Researchers at the UCLA Henry Samueli School of Engineering and Applied Science been awarded $4.5 million over four years by the U.S. Department of Defense to strengthen carbon nanotube yarns and sheets, materials that hold great promise for advancing satellite technology.
Since their discovery in 1993, carbon nanotubes have attracted great academic and industrial interest, but commercial applications have been slow to develop, primarily because of lingering technical problems that reduce the nanotubes’ strength.
Now, a group of UCLA researchers led by Larry Carlson, head of UCLA’s Easton Institute of Technology Advancement and director of new materials at UCLA Engineering, intends to correct various technical issues, potentially making the yarns and sheets 10 times stronger.
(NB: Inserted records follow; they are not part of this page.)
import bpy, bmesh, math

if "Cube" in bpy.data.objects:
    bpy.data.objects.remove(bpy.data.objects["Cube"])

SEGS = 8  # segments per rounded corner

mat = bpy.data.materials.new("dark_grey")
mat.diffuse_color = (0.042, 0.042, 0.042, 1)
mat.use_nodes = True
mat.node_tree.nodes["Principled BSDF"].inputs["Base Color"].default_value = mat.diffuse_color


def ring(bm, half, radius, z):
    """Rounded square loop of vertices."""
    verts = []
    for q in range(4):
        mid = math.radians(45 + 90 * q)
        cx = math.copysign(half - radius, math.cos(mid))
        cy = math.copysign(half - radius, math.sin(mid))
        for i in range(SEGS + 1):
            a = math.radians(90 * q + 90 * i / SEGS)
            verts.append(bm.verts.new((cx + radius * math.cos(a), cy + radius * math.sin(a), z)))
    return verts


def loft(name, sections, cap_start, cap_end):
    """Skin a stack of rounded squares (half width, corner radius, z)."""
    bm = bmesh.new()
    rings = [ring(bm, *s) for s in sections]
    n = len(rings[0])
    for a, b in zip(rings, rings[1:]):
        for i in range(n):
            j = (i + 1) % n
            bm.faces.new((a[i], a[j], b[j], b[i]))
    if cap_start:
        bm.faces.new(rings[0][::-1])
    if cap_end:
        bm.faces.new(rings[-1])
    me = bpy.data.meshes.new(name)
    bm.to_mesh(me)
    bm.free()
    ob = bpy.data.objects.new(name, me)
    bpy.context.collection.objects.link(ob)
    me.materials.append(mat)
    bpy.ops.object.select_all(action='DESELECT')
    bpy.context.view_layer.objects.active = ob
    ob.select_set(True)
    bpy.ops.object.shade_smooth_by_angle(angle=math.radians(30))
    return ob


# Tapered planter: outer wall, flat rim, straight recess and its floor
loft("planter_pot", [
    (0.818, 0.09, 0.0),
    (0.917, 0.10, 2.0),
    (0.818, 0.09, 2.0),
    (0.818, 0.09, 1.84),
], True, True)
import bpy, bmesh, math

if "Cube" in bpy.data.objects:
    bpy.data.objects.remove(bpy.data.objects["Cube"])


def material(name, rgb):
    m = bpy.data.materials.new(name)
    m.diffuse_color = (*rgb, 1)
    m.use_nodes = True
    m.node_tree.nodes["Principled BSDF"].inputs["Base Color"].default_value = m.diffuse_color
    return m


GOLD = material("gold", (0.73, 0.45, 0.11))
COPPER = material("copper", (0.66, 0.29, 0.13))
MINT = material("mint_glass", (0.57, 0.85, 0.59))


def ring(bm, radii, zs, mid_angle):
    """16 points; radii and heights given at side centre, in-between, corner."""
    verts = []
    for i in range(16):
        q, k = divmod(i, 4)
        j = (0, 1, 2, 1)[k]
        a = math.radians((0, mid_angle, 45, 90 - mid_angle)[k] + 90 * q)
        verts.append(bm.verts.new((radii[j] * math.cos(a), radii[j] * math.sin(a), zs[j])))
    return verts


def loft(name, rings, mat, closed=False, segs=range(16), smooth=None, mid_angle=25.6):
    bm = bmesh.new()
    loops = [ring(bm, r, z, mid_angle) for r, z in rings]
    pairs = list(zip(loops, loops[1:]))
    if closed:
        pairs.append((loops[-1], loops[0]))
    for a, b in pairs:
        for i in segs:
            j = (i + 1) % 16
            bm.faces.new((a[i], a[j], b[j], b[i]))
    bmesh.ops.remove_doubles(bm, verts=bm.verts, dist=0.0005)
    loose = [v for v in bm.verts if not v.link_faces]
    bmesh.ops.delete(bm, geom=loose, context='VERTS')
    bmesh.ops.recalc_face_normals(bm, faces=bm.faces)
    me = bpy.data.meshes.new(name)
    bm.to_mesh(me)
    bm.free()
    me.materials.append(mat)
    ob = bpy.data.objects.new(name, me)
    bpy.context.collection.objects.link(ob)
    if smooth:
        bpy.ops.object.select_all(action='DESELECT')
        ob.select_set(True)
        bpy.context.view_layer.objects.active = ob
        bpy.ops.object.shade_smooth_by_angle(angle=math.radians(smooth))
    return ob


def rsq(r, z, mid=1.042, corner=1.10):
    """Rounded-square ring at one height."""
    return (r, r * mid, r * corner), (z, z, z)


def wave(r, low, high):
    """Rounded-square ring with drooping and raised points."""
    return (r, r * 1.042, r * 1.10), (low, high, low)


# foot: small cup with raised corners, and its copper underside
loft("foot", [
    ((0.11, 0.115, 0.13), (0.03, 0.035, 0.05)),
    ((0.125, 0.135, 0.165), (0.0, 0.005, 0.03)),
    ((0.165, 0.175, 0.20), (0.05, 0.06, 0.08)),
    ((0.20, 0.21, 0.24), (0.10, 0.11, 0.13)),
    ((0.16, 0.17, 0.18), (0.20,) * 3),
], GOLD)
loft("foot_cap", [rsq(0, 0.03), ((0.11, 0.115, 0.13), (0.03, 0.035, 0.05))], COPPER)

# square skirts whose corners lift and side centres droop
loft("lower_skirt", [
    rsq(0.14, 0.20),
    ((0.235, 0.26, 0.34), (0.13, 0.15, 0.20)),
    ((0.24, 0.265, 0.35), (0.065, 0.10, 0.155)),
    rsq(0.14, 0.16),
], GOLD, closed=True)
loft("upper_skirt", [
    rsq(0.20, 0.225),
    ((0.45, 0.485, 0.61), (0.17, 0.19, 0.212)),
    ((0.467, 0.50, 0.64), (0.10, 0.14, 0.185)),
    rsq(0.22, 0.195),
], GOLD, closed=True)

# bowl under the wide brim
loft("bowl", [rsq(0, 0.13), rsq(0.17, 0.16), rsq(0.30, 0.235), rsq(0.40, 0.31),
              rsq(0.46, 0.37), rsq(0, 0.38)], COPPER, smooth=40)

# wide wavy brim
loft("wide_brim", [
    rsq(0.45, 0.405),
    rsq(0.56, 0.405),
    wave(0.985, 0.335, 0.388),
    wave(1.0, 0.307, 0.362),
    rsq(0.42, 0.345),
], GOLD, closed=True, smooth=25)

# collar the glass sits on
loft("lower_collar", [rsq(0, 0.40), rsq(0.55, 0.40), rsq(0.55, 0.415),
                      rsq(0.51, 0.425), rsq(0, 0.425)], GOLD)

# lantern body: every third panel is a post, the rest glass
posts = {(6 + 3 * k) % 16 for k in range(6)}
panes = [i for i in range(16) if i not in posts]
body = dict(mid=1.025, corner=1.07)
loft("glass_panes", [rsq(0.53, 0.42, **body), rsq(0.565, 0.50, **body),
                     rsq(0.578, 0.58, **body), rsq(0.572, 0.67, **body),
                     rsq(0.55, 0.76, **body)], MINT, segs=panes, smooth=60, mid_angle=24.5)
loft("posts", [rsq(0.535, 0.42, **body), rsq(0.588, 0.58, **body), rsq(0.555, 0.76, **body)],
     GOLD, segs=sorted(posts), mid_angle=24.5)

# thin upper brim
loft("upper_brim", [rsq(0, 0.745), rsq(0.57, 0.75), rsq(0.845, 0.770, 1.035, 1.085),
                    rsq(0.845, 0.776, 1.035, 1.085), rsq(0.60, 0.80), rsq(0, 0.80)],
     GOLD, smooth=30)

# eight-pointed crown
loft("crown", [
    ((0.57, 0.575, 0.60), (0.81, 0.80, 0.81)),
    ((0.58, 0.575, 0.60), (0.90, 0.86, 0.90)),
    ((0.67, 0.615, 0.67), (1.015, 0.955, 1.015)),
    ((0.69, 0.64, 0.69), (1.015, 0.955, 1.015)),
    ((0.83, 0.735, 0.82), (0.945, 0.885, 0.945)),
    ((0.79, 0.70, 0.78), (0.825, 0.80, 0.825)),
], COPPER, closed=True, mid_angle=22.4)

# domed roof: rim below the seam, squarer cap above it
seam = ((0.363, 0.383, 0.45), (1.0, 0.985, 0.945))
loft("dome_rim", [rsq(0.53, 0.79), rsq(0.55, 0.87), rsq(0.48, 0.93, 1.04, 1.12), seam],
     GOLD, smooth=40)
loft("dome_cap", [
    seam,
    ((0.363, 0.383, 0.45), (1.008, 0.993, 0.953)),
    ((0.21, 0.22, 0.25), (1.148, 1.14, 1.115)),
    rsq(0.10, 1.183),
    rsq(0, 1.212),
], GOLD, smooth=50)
breaking strengths up to 3 GPa expressed or in other terms: 1.5 Nt/Tex or 450,000 psi and with fracture toughness that is higher than aramids (such as Kevlar® or Twaron®). Our CNT sheets have breaking strengths, without binders, that range from 500 MPa to 1.2 GPa depending upon tube orientation. Aluminum breaks at 500 MPa, carbon steel breaks around 1 GPa.
UCLA would be trying to get carbon nanotube yarns up to 30 GPa of strength.